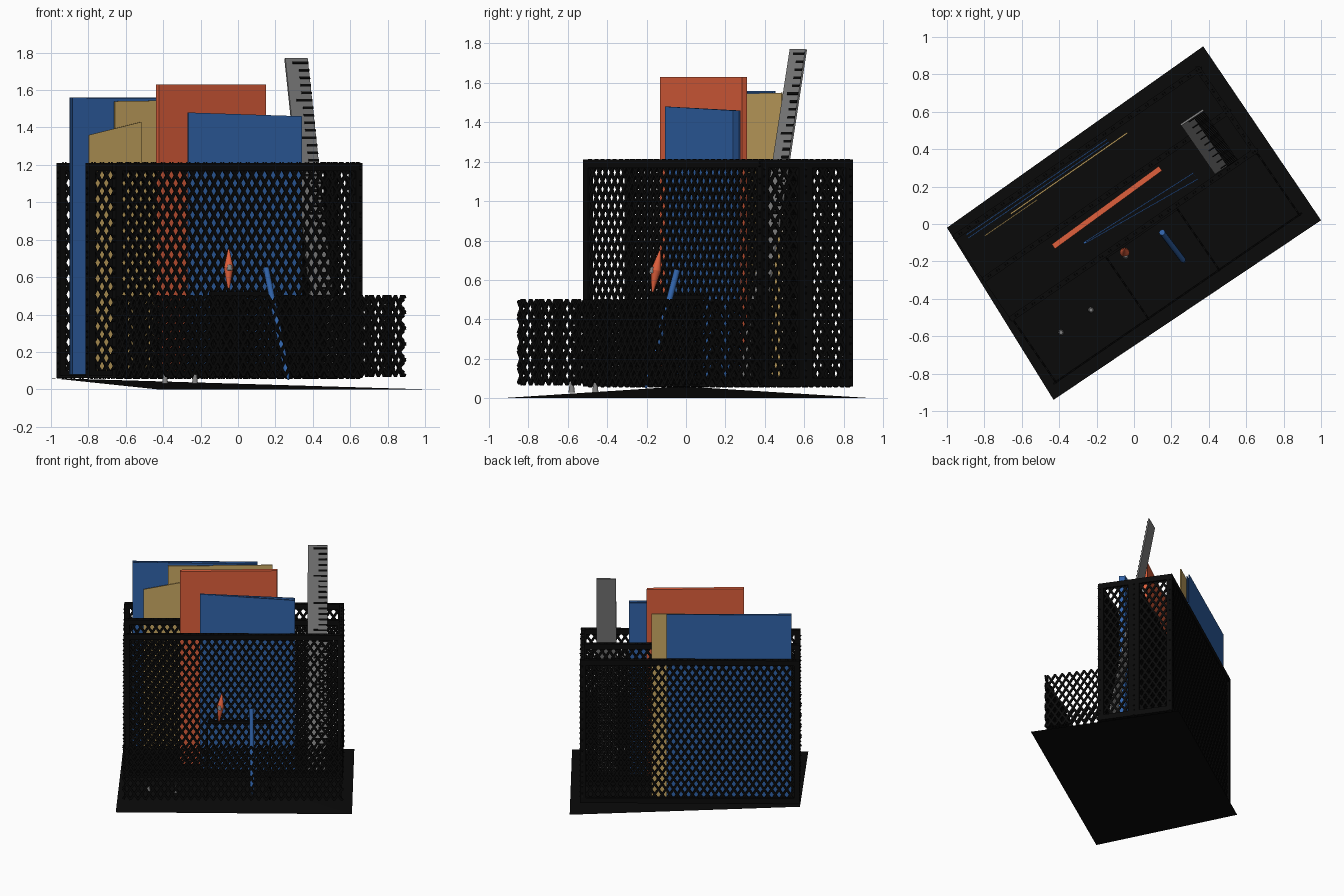
import bpy, bmesh, math
from mathutils import Vector

if "Cube" in bpy.data.objects:
    bpy.data.objects.remove(bpy.data.objects["Cube"])

# Organiser frame: u runs along the width, v runs from back to front
ANG = math.radians(34.5)
U = Vector((math.cos(ANG), math.sin(ANG), 0))
V = Vector((math.sin(ANG), -math.cos(ANG), 0))
Z = Vector((0, 0, 1))
ORIGIN = Vector((-0.97, -0.06, 0))
W, D, TRAY = 1.60, 0.56, 0.96
Z0, Z1 = 0.06, 1.21


def P(u, v, z):
    return ORIGIN + U * u + V * v + Z * z


def material(name, rgb):
    m = bpy.data.materials.new(name)
    m.diffuse_color = (*rgb, 1)
    m.use_nodes = True
    m.node_tree.nodes["Principled BSDF"].inputs["Base Color"].default_value = m.diffuse_color
    return m


BLACK = material("black metal", (0.003, 0.003, 0.003))
BLUE = material("blue", (0.03, 0.125, 0.40))
ORANGE = material("orange red", (0.74, 0.115, 0.045))
TAN = material("tan paper", (0.60, 0.40, 0.125))
GREY = material("grey", (0.23, 0.23, 0.23))


def finish(bm, name, mat):
    bmesh.ops.recalc_face_normals(bm, faces=bm.faces)
    me = bpy.data.meshes.new(name)
    bm.to_mesh(me)
    bm.free()
    me.materials.append(mat)
    ob = bpy.data.objects.new(name, me)
    bpy.context.collection.objects.link(ob)
    return ob


def slab(bm, corners, offset):
    """Solid made of a quad and its copy shifted by offset."""
    a = [bm.verts.new(c - offset / 2) for c in corners]
    b = [bm.verts.new(c + offset / 2) for c in corners]
    bm.faces.new(a)
    bm.faces.new(b[::-1])
    for i in range(4):
        j = (i + 1) % 4
        bm.faces.new((a[i], b[i], b[j], a[j]))


def bar(bm, a, b, width, thick, n):
    """Flat bar from a to b, with n as its thickness direction."""
    s = (b - a).normalized().cross(n).normalized() * width / 2
    slab(bm, [a - s, a + s, b + s, b - s], n * thick)


def mesh_panel(name, start, direction, length, zlo, zhi, n, frame=True):
    """Expanded-metal panel: crossed strands clipped to a rectangle."""
    bm = bmesh.new()
    H = zhi - zlo
    cw, ch = 0.055, 0.085
    k = ch / cw
    at = lambda x, z: start + direction * x + Z * (zlo + z)
    span = H / k
    for sign in (1, -1):
        for i in range(int((length + span) / cw) + 1):
            x0 = -span + i * cw
            xa, xb = max(0, x0), min(length, x0 + span)
            if xb - xa < 0.004:
                continue
            za, zb = (xa - x0) * k, (xb - x0) * k
            if sign < 0:
                za, zb = H - za, H - zb
            bar(bm, at(xa, za), at(xb, zb), 0.016, 0.010, n)
    if frame:
        f = 0.042
        for z in (f / 2, H - f / 2):
            bar(bm, at(0, z), at(length, z), f, 0.03, n)
        for x in (f / 2, length - f / 2):
            bar(bm, at(x, 0), at(x, H), f, 0.03, n)
    return finish(bm, name, BLACK)


# Base sheet, with one corner lifted
bm = bmesh.new()
l, f, r, b = [bm.verts.new(c) for c in
              ((-1, -0.02, 0.06), (-0.43, -0.94, 0), (1, 0.02, 0), (0.37, 0.95, 0))]
bm.faces.new((l, f, r))
bm.faces.new((l, r, b))
finish(bm, "base_sheet", BLACK)

# Floor under the tall file slots
bm = bmesh.new()
slab(bm, [P(0, 0, .067), P(W, 0, .067), P(W, D, .067), P(0, D, .067)], Z * 0.012)
finish(bm, "file_floor", BLACK)

# Tall mesh walls, open on the left end
for name, v in (("back_wall", 0.015), ("slot_divider", 0.29), ("front_wall", D - 0.015)):
    mesh_panel(name, P(0, v, 0), U, W, Z0, Z1, V)
mesh_panel("right_wall_back", P(W - 0.015, 0, 0), V, 0.29, Z0, Z1, U)
mesh_panel("right_wall_front", P(W - 0.015, 0.29, 0), V, D - 0.29, Z0, Z1, U)

# Low front tray and its dividers
mesh_panel("tray_front", P(0, TRAY, 0), U, W, 0.07, 0.5, V, False)
for name, u in (("tray_left", 0.01), ("tray_divider_left", 0.61),
                ("tray_divider_right", 1.07), ("tray_right", W - 0.01)):
    mesh_panel(name, P(u, D, 0), V, TRAY - D, 0.07, 0.5, U, False)
bm = bmesh.new()
bar(bm, P(0.61, D, 0.51), P(1.07, D, 0.51), 0.025, 0.02, V)
finish(bm, "pen_slot_rail", BLACK)


# Folders: each sheet is (u0, v0, top0, u1, v1, top1, thickness)
def folder(name, mat, sheets):
    bm = bmesh.new()
    for u0, v0, t0, u1, v1, t1, th in sheets:
        slab(bm, [P(u0, v0, .08), P(u1, v1, .08), P(u1, v1, t1), P(u0, v0, t0)], V * th)
    finish(bm, name, mat)


folder("back_blue_folder", BLUE, [(0.06, 0.04, 1.56, 0.97, 0.045, 1.56, 0.006),
                                  (0.06, 0.06, 1.56, 0.97, 0.062, 1.55, 0.006)])
folder("tan_folder", TAN, [(0.32, 0.082, 1.54, 1.08, 0.078, 1.55, 0.008),
                           (0.14, 0.10, 1.36, 0.48, 0.10, 1.43, 0.006)])
folder("orange_folder", ORANGE, [(0.41, 0.355, 1.63, 1.118, 0.335, 1.63, 0.03)])
folder("front_blue_folder", BLUE, [(0.555, 0.43, 1.48, 1.25, 0.455, 1.46, 0.006),
                                   (0.555, 0.436, 1.48, 1.25, 0.495, 1.46, 0.006),
                                   (1.245, 0.455, 1.46, 1.25, 0.495, 1.46, 0.006)])

# Leaning ruler with tick marks on its front
tl, tr = Vector((0.25, 0.53, 1.77)), Vector((0.37, 0.61, 1.77))
bl, br = Vector((0.43, 0.27, 0.08)), Vector((0.55, 0.35, 0.08))
n = (tr - tl).cross(tl - bl).normalized()
bm = bmesh.new()
slab(bm, [bl, br, tr, tl], n * 0.01)
finish(bm, "ruler", GREY)
bm = bmesh.new()
for i in range(42):
    a = tr.lerp(br, (i + 0.6) / 42)
    c = a + (tl - tr) * (0.7 if i % 5 == 0 else 0.45)
    bar(bm, a + n * 0.007, c + n * 0.007, 0.013, 0.004, n)
finish(bm, "ruler_ticks", BLACK)


# Round pieces: tapered rods between two points
def rod(name, mat, a, b, r1, r2):
    a, b = Vector(a), Vector(b)
    bm = bmesh.new()
    bmesh.ops.create_cone(bm, cap_ends=True, segments=12, radius1=r1, radius2=r2,
                          depth=(b - a).length)
    bmesh.ops.transform(bm, verts=bm.verts,
                        matrix=(b - a).to_track_quat('Z', 'Y').to_matrix().to_4x4())
    bmesh.ops.translate(bm, verts=bm.verts, vec=(a + b) / 2)
    for fc in bm.faces:
        fc.smooth = len(fc.verts) == 4
    finish(bm, name, mat)


rod("blue_pen", BLUE, (0.26, -0.19, 0.10), (0.15, -0.045, 0.65), 0.016, 0.016)
rod("blue_pen_tip", BLUE, (0.27, -0.205, 0.05), (0.26, -0.19, 0.10), 0.004, 0.016)
rod("orange_pin_lower", ORANGE, (-0.05, -0.17, 0.54), (-0.05, -0.152, 0.65), 0.006, 0.026)
rod("orange_pin_upper", ORANGE, (-0.05, -0.152, 0.65), (-0.05, -0.132, 0.75), 0.026, 0.004)
rod("pin_collar", GREY, (-0.045, -0.172, 0.635), (-0.045, -0.168, 0.665), 0.016, 0.012)
for i, (x, y) in enumerate(((-0.39, -0.58), (-0.23, -0.46))):
    rod(f"loose_pin_{i + 1}", GREY, (x, y, 0.03), (x, y, 0.08), 0.016, 0.010)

= = = = =

● **Your instructions**: Copy all lines of the records that have the string "faces" in them.

● **Task output**:
    bmesh.ops.recalc_face_normals(bm, faces=bm.faces)
    bm.faces.new(a)
    bm.faces.new(b[::-1])
        bm.faces.new((a[i], b[i], b[j], a[j]))
bm.faces.new((l, f, r))
bm.faces.new((l, r, b))
    for fc in bm.faces:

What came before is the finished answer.